Xanthelasma are yellowish plaques that occur most commonly near the inner canthus of the eyelid, more often on the upper lid than the lower lid. Xanthelasma palpebrarum is the most common cutaneous xanthoma. Xanthelasma can be soft, semisolid, or calcareous. Frequently, they are symmetrical. The upper lids are more frequently involved than the lower lids. Often, 4 lids are involved. Xanthelasma have a tendency to progress, coalesce, and become permanent.


This is usually not a problem, since colour and site are characteristic. They occur a little more often in women than in men and the peak incidence is in the fourth to fifth decades. Once the plaque is established, it tends to remain static in size or grow slowly; it does not regress. Generally, eyelid function remains unimpaired.
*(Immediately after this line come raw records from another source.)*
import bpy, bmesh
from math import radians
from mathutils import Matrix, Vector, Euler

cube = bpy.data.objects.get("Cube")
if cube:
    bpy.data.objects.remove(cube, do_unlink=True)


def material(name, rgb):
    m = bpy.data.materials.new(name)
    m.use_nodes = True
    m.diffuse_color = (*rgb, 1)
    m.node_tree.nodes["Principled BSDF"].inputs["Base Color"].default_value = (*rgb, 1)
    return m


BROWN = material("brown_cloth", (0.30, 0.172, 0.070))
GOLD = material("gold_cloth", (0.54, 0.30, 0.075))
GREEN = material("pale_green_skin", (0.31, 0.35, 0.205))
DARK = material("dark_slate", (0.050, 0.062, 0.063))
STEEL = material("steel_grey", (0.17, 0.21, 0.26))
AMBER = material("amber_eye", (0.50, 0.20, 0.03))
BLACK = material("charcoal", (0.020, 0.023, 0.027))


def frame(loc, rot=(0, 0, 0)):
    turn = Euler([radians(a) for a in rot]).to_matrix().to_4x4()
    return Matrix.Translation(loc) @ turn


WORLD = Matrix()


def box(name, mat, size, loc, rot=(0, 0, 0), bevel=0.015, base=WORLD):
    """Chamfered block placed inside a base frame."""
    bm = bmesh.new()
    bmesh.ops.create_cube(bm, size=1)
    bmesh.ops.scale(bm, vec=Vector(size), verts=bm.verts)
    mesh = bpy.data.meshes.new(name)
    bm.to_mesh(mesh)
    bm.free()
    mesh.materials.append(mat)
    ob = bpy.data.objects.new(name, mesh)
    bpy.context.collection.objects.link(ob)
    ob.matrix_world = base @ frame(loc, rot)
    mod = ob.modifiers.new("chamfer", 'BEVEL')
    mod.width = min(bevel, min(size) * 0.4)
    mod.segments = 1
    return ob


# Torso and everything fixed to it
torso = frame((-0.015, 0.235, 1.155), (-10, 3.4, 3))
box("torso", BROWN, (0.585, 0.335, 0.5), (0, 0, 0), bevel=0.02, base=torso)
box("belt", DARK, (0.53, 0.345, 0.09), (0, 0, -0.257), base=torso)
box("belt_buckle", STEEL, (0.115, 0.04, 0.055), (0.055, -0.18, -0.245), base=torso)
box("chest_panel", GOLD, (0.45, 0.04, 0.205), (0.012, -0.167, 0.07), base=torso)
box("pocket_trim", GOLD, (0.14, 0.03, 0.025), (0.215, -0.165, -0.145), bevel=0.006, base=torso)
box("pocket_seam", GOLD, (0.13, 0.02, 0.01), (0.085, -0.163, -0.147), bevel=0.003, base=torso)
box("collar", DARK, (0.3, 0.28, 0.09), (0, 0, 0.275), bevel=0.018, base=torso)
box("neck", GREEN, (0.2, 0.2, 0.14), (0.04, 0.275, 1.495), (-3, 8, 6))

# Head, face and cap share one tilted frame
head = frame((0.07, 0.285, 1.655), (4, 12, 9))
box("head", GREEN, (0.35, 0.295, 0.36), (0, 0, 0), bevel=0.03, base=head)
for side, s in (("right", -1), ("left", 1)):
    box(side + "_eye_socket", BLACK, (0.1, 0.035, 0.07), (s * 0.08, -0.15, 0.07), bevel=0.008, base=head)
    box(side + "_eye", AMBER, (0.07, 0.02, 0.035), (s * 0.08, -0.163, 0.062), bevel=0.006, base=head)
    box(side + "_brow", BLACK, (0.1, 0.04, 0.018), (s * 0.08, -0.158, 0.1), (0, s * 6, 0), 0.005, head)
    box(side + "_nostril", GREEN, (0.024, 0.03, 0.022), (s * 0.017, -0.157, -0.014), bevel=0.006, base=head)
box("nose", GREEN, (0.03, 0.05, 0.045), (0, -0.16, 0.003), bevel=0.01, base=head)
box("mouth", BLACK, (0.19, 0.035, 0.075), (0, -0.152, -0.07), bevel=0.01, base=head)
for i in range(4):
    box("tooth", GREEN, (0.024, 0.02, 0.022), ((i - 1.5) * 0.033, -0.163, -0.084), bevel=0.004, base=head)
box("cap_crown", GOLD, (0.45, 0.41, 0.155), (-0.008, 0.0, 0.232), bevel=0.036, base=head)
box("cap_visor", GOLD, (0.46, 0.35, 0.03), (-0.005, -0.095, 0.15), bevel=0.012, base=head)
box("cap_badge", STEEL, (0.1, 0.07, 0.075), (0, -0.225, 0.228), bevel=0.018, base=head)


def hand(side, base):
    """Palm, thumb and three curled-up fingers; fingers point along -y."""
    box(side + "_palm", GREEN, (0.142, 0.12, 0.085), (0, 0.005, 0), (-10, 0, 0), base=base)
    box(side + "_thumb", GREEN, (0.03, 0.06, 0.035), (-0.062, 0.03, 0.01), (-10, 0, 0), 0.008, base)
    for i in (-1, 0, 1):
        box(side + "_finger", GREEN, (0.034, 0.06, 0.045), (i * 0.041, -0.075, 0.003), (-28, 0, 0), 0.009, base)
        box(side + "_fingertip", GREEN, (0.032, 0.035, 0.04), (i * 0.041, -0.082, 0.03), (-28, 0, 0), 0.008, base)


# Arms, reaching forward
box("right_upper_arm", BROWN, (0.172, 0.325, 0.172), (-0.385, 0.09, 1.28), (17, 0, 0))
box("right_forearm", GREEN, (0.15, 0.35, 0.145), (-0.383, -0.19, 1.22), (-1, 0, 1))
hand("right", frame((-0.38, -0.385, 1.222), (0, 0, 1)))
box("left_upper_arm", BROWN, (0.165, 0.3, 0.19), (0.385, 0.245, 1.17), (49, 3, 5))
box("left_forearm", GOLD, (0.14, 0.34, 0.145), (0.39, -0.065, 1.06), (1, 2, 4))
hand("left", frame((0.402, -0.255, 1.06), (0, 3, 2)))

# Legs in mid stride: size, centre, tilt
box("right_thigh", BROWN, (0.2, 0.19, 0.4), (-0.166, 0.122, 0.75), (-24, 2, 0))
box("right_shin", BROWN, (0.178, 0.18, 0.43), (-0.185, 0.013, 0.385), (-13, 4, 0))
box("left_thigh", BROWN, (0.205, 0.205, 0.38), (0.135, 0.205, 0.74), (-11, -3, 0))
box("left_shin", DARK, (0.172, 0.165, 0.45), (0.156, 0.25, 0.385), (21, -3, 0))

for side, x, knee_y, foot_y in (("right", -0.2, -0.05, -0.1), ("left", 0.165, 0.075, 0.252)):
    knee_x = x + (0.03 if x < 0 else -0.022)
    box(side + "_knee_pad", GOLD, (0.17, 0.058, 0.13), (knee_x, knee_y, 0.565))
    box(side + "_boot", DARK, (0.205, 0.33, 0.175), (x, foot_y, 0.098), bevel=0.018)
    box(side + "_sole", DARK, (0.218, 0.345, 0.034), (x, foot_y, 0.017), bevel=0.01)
Ptosis is rare.

Differential diagnosis

  1. Sometimes syringomas and milia may be misdiagnosed as xanthelasma.
  2. Syringomas are small papules on lower eyelids and are skin-coloured.
  3. Large milial cysts are white and spherical.
  4. Xanthomas in other areas may appear more orange-yellow.
  5. The list of differentials for lipid disorders also needs to be considered.

Associated diseases

  1. Xanthelasma may represent a localised skin condition without any systemic abnormalities of lipoprotein metabolism or may be associated with an increase in the cholesterol-rich beta-lipoproteins (LDLs)[2]. See separate Hyperlipidaemia article.
  2. Some patients exhibiting xanthelasma have normal lipid levels but this is less common in younger patients. Although these patients are not at increased risk of carotid atherosclerosis, they are more commonly found to have other risk factors for cardiovascular disease - eg, a higher BMI, waist circumference and LDL-C levels[3].


  1. Patients should have their fasting lipid levels checked and those with hyperlipidaemia should have a formal cardiovascular risk assessment using appropriate charts, with measures for prevention of cardiovascular disease as indicated.
  2. The lesions can be left alone unless the patient wishes them removed for cosmetic reasons (not usually available on the NHS).
  3. Various options are available including surgical excision (with or without skin grafting for large lesions), chemical treatment, laser treatment and cryocautery[4]. Full-thickness skin grafting obtained via blepharoplasty is available[5]. Xanthelasmas may recur after any of these interventions.
  4. Lipid-lowering medication and diet modification have a limited (if any) effect on these lesions.


The condition itself is harmless. The prognosis depends on any association with underlying lipid abnormalities and cardiovascular risk.

Dr. Narendra Patwardhan, at Hair and Skin clinic, Bhandarkar Road, Pune is an expert Cosmetologist, Dermatologist, Skin Specialist and Hair Specialist and has expert knowledge and a great deal of expertise in Hair Transplants.